→ Work to be completed: Among the entries below, extract exactly the lines that run from the one with "ladder = [((x" through the one with "for side, x", both ends included.

═══ Source data

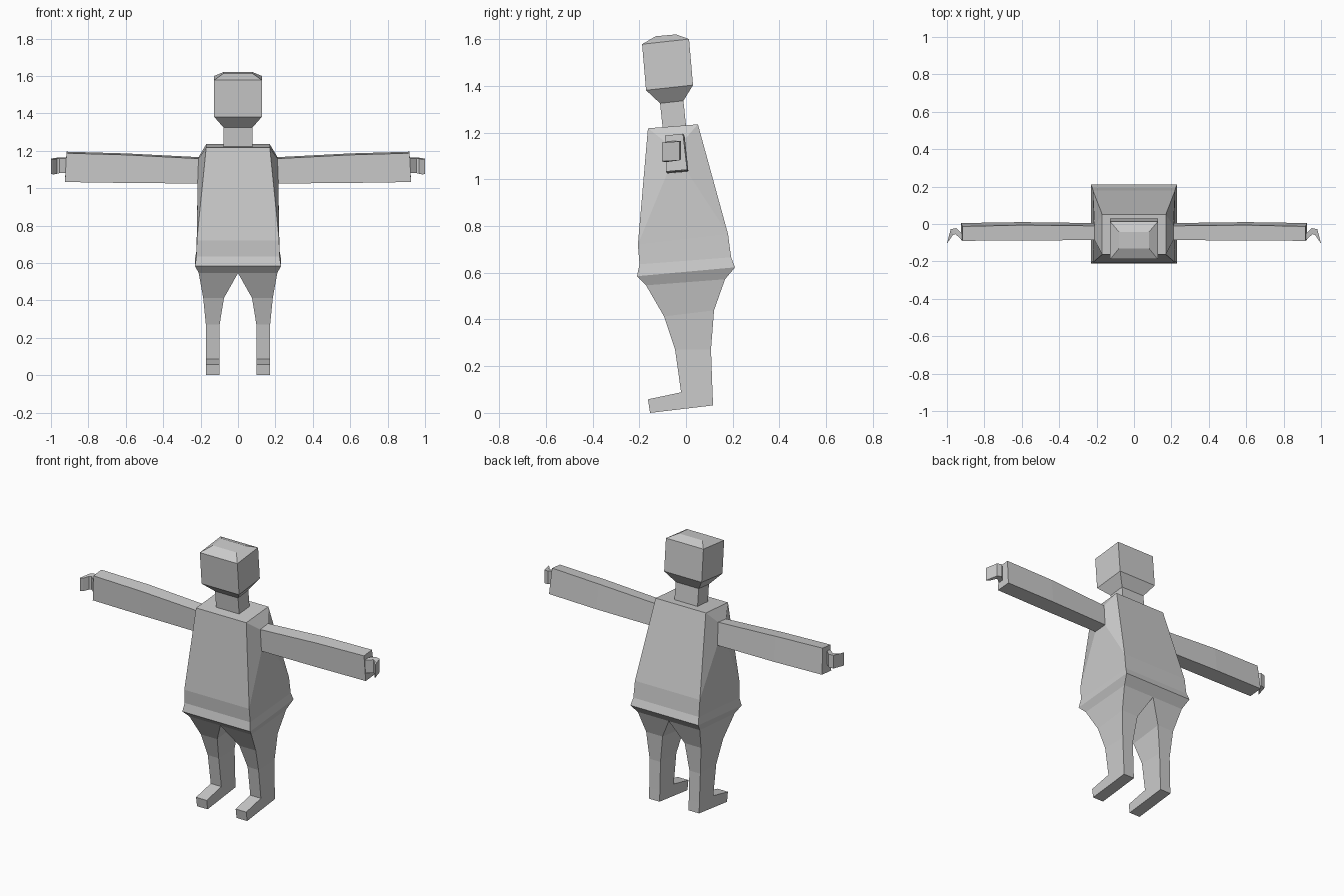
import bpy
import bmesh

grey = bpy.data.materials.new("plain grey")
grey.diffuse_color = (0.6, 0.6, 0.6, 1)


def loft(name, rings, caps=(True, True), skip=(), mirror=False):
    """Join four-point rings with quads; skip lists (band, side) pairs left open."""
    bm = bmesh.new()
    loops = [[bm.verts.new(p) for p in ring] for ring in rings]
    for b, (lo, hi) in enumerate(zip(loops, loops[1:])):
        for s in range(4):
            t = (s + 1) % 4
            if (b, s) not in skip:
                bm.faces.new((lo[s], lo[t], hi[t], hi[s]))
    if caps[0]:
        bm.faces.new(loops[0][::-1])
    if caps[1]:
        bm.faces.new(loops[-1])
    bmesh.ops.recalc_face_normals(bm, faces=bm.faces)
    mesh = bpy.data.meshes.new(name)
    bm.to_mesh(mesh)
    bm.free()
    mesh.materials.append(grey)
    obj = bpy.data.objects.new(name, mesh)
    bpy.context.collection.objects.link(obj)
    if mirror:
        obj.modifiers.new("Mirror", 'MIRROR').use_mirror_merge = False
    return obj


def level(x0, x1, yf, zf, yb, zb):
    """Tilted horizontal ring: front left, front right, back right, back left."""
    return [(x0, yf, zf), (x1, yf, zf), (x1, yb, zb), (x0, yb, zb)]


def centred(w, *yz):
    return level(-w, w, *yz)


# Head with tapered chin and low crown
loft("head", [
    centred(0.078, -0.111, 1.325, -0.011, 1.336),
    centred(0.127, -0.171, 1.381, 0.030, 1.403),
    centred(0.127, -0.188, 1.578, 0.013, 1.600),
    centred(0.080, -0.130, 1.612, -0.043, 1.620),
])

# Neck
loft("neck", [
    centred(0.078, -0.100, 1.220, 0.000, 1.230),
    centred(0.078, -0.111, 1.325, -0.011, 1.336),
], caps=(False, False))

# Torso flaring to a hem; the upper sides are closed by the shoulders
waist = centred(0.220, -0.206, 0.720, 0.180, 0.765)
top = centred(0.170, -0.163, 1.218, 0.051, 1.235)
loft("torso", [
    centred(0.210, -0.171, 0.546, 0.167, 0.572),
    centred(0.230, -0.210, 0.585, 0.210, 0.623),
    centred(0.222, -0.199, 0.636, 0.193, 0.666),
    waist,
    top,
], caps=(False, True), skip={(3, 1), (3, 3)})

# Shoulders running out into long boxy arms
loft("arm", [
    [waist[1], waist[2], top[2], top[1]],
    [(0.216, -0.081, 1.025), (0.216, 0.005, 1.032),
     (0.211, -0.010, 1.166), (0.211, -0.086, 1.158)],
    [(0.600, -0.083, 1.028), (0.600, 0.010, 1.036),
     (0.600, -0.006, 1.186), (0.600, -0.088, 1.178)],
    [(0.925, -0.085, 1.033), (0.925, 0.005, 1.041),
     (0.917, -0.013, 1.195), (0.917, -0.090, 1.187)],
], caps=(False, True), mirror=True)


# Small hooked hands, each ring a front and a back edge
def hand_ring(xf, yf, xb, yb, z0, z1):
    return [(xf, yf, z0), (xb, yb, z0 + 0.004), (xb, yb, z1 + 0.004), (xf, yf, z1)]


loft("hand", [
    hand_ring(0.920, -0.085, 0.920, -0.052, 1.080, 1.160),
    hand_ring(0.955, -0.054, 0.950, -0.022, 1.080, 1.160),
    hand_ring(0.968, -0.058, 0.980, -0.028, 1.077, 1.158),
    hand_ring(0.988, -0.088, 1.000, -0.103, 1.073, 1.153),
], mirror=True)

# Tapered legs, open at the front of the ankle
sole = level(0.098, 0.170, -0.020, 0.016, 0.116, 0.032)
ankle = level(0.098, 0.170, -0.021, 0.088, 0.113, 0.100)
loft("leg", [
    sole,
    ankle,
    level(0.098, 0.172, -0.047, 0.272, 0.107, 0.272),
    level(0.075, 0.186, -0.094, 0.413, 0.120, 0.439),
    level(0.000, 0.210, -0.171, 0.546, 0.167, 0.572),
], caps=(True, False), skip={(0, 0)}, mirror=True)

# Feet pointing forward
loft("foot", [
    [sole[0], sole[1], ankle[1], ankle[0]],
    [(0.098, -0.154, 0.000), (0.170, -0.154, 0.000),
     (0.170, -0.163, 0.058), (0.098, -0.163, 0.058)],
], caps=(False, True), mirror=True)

══════
═══ Source data

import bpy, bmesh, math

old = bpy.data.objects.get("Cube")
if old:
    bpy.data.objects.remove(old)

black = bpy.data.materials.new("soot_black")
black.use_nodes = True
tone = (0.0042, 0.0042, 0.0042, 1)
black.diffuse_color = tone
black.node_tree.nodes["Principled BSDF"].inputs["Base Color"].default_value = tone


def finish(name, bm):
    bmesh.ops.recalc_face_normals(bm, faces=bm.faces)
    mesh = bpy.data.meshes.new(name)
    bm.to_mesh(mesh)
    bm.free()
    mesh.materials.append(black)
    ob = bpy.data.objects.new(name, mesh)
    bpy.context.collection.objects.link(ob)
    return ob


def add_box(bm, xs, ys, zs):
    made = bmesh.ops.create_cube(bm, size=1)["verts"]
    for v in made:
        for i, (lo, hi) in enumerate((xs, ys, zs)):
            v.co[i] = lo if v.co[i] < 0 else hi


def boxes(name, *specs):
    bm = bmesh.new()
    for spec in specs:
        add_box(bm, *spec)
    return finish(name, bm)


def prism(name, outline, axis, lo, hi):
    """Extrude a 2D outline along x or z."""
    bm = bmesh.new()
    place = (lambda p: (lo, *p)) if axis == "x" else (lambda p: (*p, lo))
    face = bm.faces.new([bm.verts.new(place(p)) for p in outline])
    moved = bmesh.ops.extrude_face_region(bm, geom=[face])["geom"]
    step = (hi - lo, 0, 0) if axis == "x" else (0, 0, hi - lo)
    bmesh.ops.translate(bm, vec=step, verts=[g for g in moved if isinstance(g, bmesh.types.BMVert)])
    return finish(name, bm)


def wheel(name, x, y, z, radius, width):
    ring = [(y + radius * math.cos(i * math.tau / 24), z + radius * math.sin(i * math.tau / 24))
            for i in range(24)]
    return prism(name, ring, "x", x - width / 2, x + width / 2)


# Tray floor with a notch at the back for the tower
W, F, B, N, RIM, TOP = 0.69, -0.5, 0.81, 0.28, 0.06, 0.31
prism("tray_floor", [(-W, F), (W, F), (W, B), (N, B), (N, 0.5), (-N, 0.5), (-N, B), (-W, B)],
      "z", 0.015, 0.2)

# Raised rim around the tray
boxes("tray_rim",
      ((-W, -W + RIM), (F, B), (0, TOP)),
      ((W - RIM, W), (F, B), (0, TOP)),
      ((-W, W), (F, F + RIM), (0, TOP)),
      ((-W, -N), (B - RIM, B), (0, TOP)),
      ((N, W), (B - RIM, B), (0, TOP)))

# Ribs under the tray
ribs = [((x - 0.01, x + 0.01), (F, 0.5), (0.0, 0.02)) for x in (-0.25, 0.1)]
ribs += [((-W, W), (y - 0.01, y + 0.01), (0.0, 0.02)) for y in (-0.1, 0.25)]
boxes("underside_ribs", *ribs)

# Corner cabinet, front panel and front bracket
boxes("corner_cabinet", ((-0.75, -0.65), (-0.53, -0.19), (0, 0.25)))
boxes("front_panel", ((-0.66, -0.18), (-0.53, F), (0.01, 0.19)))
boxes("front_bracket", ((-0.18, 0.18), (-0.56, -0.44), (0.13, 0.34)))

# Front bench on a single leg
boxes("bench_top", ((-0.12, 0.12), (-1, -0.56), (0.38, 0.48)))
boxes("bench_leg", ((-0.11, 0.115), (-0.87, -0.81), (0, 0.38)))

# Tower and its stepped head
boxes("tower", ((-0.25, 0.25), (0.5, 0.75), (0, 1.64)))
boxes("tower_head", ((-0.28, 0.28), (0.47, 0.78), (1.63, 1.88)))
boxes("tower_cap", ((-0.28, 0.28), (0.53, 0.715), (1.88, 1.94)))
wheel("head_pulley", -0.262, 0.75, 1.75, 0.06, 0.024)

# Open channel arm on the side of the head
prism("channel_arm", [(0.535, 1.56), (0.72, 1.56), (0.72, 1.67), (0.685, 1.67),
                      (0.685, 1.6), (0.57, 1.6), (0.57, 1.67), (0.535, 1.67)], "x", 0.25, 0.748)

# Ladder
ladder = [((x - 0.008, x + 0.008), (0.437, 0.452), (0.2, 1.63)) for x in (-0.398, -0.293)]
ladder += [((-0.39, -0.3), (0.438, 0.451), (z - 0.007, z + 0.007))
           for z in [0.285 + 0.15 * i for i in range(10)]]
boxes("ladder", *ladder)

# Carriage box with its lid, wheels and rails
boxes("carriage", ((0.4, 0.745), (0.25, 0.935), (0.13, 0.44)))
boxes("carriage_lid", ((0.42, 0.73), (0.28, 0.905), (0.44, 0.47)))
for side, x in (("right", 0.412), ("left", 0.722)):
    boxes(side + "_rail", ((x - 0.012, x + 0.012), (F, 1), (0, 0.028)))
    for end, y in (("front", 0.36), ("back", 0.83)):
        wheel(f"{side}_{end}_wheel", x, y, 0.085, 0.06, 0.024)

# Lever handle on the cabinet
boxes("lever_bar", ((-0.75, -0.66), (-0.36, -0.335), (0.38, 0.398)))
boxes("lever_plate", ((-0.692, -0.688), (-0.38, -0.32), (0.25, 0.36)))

══════

→ Your response:
ladder = [((x - 0.008, x + 0.008), (0.437, 0.452), (0.2, 1.63)) for x in (-0.398, -0.293)]
ladder += [((-0.39, -0.3), (0.438, 0.451), (z - 0.007, z + 0.007))
           for z in [0.285 + 0.15 * i for i in range(10)]]
boxes("ladder", *ladder)

# Carriage box with its lid, wheels and rails
boxes("carriage", ((0.4, 0.745), (0.25, 0.935), (0.13, 0.44)))
boxes("carriage_lid", ((0.42, 0.73), (0.28, 0.905), (0.44, 0.47)))
for side, x in (("right", 0.412), ("left", 0.722)):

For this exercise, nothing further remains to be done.